▸ Your instructions: Copy each line of the records below, from the first through the one that contains "for i, (cy, cz)", exactly as written.

▸ The data:

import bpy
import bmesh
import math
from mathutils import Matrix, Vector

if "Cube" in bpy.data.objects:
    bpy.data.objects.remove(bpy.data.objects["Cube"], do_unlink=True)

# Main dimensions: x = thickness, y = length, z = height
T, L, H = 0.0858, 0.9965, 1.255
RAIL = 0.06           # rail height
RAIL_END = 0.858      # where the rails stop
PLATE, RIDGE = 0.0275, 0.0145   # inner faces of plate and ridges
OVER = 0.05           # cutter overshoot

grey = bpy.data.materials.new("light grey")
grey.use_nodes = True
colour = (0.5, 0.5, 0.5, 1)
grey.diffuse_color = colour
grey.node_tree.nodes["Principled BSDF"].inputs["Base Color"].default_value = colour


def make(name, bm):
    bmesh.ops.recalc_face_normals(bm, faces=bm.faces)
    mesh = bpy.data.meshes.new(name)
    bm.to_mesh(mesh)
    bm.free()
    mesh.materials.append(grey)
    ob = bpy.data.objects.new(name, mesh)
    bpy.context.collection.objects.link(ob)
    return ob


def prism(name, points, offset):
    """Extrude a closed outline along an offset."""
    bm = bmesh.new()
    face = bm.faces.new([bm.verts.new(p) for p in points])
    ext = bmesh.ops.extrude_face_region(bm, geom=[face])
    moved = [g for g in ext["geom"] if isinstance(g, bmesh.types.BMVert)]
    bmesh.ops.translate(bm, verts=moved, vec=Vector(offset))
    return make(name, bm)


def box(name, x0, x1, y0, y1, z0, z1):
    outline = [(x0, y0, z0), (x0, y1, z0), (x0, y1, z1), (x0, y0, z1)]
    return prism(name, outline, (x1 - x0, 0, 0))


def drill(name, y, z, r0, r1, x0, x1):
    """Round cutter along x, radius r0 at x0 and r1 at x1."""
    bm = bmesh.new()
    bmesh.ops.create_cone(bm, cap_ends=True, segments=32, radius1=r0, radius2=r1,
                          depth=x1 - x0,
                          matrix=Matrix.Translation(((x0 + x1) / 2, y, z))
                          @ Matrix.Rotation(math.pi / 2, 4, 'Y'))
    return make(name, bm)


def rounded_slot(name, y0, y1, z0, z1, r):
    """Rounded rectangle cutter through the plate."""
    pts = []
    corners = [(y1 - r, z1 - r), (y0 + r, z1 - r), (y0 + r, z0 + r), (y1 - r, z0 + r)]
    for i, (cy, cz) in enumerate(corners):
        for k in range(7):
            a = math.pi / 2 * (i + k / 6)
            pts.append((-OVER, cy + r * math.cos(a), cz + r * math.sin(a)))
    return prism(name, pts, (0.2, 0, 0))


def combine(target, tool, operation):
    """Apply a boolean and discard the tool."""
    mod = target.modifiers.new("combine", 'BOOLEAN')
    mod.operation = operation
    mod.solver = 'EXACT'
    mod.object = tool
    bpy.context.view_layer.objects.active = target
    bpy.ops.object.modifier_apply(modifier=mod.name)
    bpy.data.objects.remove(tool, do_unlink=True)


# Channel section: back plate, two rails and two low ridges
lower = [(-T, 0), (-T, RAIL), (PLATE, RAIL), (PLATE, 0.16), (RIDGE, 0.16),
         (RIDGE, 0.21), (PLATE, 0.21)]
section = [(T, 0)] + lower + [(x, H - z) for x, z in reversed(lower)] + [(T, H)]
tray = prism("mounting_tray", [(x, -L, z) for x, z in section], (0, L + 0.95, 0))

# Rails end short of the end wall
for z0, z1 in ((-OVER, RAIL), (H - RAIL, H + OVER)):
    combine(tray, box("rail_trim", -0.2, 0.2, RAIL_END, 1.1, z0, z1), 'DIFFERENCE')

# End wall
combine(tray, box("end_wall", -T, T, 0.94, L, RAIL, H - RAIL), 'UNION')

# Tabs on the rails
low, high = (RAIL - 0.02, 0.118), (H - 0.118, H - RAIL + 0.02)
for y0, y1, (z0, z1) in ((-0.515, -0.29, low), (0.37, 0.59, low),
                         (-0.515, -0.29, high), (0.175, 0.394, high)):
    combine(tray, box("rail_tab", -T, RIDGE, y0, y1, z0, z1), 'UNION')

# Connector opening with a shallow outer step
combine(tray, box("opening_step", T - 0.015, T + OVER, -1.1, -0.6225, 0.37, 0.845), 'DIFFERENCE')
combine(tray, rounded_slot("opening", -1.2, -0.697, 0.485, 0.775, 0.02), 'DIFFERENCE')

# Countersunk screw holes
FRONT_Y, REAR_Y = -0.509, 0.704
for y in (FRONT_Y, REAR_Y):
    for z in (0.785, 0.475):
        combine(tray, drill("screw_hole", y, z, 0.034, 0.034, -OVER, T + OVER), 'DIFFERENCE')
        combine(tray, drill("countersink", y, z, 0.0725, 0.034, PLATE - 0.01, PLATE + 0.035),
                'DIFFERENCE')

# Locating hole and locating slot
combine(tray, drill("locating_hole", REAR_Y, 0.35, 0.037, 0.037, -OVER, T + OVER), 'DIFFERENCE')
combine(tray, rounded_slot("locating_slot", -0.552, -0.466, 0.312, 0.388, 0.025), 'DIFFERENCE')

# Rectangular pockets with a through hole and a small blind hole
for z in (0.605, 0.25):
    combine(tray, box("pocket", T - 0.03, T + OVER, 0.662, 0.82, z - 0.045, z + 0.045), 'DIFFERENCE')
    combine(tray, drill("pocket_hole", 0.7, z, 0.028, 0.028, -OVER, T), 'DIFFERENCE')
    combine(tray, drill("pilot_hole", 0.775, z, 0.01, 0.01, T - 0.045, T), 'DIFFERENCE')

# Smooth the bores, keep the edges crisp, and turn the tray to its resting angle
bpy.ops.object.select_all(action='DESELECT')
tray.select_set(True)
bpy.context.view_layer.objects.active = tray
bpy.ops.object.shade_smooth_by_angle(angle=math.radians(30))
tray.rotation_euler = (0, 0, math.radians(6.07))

▸ Output of the exercise:
import bpy
import bmesh
import math
from mathutils import Matrix, Vector

if "Cube" in bpy.data.objects:
    bpy.data.objects.remove(bpy.data.objects["Cube"], do_unlink=True)

# Main dimensions: x = thickness, y = length, z = height
T, L, H = 0.0858, 0.9965, 1.255
RAIL = 0.06           # rail height
RAIL_END = 0.858      # where the rails stop
PLATE, RIDGE = 0.0275, 0.0145   # inner faces of plate and ridges
OVER = 0.05           # cutter overshoot

grey = bpy.data.materials.new("light grey")
grey.use_nodes = True
colour = (0.5, 0.5, 0.5, 1)
grey.diffuse_color = colour
grey.node_tree.nodes["Principled BSDF"].inputs["Base Color"].default_value = colour


def make(name, bm):
    bmesh.ops.recalc_face_normals(bm, faces=bm.faces)
    mesh = bpy.data.meshes.new(name)
    bm.to_mesh(mesh)
    bm.free()
    mesh.materials.append(grey)
    ob = bpy.data.objects.new(name, mesh)
    bpy.context.collection.objects.link(ob)
    return ob


def prism(name, points, offset):
    """Extrude a closed outline along an offset."""
    bm = bmesh.new()
    face = bm.faces.new([bm.verts.new(p) for p in points])
    ext = bmesh.ops.extrude_face_region(bm, geom=[face])
    moved = [g for g in ext["geom"] if isinstance(g, bmesh.types.BMVert)]
    bmesh.ops.translate(bm, verts=moved, vec=Vector(offset))
    return make(name, bm)


def box(name, x0, x1, y0, y1, z0, z1):
    outline = [(x0, y0, z0), (x0, y1, z0), (x0, y1, z1), (x0, y0, z1)]
    return prism(name, outline, (x1 - x0, 0, 0))


def drill(name, y, z, r0, r1, x0, x1):
    """Round cutter along x, radius r0 at x0 and r1 at x1."""
    bm = bmesh.new()
    bmesh.ops.create_cone(bm, cap_ends=True, segments=32, radius1=r0, radius2=r1,
                          depth=x1 - x0,
                          matrix=Matrix.Translation(((x0 + x1) / 2, y, z))
                          @ Matrix.Rotation(math.pi / 2, 4, 'Y'))
    return make(name, bm)


def rounded_slot(name, y0, y1, z0, z1, r):
    """Rounded rectangle cutter through the plate."""
    pts = []
    corners = [(y1 - r, z1 - r), (y0 + r, z1 - r), (y0 + r, z0 + r), (y1 - r, z0 + r)]
    for i, (cy, cz) in enumerate(corners):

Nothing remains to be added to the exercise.